(b) the contribution may not be made by compliance with the relevant requirements if it is made by the prescribed means;
(c) the contribution may not be made by the prescribed means if it is made by compliance with the relevant requirements;
(d) a contribution must not be made.
(5) The prescribed means are
(a) the payment of a sum the amount and terms of payment of which are determined in accordance with criteria published by the local planning authority for the purposes of subsection (3) (d),
(b) the provision of a benefit in kind the value of which is so determined, or
(c) a combination of such payment and provision.
(6) The relevant requirements are such requirements relating to the development or use as are
(a) prescribed for the purposes of this section, and
(b) included as part of the terms of the contribution,
and may include a requirement to make a payment of a sum.
(7) Development plan document must be construed in accordance with section 36(3).'.[Keith Hill.]
Brought up, and read the First time.
'(1A) Both the payments under section 106 (planning obligations) and the planning contributions will be in the form of the planning condition and therefore both procedures will have the same provisions providing for an appeal to the Secretary of State.'.
'but this cannot be wider in scope than the current "necessity test" as currently applied in the section 106 procedure.'.
'(which where this includes the provisions of a benefit in kind this may not be a higher value than the alternative monetary payment).'.
'(3A) The criteria referred to in subsection (3) (d) may amongst other matters set out
(a) the charge per dwelling;
(b) the charge per square metre of all other developments;
(c) the minimum size of development to which the charge will apply;

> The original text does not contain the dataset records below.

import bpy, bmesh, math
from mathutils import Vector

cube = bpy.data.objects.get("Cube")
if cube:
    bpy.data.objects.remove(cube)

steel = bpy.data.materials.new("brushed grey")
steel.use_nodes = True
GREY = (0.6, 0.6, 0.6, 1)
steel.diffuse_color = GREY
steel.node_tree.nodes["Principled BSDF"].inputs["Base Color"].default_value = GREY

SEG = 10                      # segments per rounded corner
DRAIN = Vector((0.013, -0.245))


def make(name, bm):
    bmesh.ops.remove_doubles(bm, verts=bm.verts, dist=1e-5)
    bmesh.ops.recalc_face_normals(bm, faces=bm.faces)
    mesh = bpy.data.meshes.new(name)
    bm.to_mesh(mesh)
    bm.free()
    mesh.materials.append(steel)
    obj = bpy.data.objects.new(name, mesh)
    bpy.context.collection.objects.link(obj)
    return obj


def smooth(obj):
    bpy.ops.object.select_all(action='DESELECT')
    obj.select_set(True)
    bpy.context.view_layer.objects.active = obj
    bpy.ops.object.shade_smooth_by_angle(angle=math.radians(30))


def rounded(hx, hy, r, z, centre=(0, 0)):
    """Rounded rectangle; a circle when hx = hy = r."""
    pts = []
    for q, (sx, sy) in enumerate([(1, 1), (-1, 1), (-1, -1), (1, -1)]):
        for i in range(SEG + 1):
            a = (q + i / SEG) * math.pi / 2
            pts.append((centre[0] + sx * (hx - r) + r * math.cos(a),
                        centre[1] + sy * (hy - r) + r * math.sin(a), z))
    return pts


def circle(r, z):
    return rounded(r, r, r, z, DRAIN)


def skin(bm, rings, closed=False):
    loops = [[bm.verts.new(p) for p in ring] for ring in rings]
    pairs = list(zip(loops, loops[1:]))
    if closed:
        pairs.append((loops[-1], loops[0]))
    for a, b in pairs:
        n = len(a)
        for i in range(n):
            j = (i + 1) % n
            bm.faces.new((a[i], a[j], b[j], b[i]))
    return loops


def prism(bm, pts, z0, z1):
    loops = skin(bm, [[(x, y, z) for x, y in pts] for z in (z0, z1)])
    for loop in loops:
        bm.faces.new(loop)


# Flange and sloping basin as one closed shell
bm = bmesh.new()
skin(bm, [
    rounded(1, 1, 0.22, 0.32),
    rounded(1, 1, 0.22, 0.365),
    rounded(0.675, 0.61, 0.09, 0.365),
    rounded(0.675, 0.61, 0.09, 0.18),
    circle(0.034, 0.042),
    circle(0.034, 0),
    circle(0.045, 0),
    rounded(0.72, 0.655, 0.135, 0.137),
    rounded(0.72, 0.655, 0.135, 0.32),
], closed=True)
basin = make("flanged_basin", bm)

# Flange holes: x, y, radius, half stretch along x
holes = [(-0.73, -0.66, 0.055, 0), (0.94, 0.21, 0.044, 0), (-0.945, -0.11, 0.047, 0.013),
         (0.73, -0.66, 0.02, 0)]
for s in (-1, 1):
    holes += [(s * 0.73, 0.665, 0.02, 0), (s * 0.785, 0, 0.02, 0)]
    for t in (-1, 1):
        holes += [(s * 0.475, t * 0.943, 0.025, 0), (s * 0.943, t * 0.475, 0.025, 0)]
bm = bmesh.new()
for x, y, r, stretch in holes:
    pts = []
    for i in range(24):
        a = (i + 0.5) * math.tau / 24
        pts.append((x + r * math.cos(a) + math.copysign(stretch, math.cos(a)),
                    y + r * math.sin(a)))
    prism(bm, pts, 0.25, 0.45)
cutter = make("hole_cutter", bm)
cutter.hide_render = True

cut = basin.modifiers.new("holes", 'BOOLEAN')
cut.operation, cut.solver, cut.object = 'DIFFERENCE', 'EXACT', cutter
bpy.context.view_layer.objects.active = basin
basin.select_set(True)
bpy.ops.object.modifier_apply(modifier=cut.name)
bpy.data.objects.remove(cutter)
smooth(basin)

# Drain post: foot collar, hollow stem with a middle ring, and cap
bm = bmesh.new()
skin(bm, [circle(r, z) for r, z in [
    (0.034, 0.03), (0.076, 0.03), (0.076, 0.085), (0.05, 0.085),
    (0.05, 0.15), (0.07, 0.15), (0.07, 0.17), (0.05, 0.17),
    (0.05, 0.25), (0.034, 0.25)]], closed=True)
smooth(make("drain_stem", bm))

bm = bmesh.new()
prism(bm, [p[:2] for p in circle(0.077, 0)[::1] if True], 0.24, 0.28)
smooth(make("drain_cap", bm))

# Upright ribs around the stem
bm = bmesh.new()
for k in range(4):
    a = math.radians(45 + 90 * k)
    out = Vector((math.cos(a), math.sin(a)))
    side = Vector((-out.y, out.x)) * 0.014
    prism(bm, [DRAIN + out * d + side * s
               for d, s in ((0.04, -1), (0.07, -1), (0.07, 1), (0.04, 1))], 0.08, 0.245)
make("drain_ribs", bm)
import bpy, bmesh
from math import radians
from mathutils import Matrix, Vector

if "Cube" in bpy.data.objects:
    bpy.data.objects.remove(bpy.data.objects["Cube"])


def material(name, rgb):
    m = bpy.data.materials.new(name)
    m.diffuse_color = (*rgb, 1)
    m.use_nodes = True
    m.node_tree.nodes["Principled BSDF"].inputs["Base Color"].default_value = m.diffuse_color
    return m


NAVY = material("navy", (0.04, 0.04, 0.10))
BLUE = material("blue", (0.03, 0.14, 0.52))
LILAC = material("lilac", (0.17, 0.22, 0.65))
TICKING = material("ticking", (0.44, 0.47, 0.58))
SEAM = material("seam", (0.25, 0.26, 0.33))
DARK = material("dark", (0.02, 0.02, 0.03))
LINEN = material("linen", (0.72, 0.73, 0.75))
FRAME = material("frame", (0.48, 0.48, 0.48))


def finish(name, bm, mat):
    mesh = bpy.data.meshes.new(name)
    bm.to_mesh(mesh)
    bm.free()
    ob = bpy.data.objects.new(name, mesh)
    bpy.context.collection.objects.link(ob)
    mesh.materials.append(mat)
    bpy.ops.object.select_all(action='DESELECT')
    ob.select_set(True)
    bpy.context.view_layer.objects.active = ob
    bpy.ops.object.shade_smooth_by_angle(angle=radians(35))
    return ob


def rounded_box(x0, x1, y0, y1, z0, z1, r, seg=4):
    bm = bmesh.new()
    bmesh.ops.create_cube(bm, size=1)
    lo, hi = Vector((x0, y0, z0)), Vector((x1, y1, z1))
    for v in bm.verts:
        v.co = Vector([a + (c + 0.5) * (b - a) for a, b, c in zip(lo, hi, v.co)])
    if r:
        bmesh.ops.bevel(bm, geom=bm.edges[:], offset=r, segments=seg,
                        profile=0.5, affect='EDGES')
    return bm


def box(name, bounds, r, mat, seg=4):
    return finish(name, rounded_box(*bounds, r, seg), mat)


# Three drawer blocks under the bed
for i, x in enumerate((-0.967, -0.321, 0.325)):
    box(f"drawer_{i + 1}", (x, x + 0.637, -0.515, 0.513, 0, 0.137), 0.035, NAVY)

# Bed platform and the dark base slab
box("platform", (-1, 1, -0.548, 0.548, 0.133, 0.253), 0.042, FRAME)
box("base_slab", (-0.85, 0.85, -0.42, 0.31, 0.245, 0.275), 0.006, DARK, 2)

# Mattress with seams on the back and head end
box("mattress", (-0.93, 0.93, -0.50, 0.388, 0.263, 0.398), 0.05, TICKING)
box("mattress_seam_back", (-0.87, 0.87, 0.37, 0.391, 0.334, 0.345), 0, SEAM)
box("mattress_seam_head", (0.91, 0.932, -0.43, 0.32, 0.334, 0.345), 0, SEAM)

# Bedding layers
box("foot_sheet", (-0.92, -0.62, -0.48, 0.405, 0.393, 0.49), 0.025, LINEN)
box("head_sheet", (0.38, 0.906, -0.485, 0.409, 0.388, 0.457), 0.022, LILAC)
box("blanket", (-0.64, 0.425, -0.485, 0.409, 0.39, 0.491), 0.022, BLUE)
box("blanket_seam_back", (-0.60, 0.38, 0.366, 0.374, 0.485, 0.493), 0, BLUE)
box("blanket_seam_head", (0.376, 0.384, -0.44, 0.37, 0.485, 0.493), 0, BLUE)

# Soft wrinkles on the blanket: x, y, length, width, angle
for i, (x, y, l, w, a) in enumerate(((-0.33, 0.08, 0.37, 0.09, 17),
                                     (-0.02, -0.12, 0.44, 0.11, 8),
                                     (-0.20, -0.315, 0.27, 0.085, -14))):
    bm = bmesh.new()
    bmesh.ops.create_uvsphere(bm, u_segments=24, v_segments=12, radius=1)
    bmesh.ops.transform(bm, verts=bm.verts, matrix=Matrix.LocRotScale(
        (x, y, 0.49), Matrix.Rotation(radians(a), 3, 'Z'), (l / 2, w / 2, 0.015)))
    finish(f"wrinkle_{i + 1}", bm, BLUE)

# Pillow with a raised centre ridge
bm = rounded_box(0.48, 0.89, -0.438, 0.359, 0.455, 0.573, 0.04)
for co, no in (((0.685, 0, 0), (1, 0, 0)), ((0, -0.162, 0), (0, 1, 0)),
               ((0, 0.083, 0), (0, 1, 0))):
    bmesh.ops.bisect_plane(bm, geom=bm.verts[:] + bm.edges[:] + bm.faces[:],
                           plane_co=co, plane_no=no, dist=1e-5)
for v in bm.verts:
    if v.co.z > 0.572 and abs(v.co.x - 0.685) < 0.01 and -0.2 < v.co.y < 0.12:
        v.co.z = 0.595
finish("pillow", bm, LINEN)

(d) whether different charges will apply to "greenfield" and "brownfield" land;
(e) the percentage of affordable housing that must be applied to each development;
(f) that there will not be any R.P.I. escalator attached to these charges.'.
'(8) Provided the planning authority have complied with all the regulations relating to planning contributions the Secretary of State may not cause a plan to be rejected or revised on the grounds that the authority have set the charge at too low a level.'.
'(8) Provision may be made to enable periodic adjustment of the criteria mentioned in section (Planning contribution) (3) (d).But nothing in these regulations will permit any change in the quantum of the planning contribution unless there is a revision of the development plan document in subsection (7) above and any such change will be the subject to full community involvement.'.
'(8) The Secretary of State will fully reimburse any local planning authority where it can demonstrate that there is a net cost to them in preparing these regulations.'.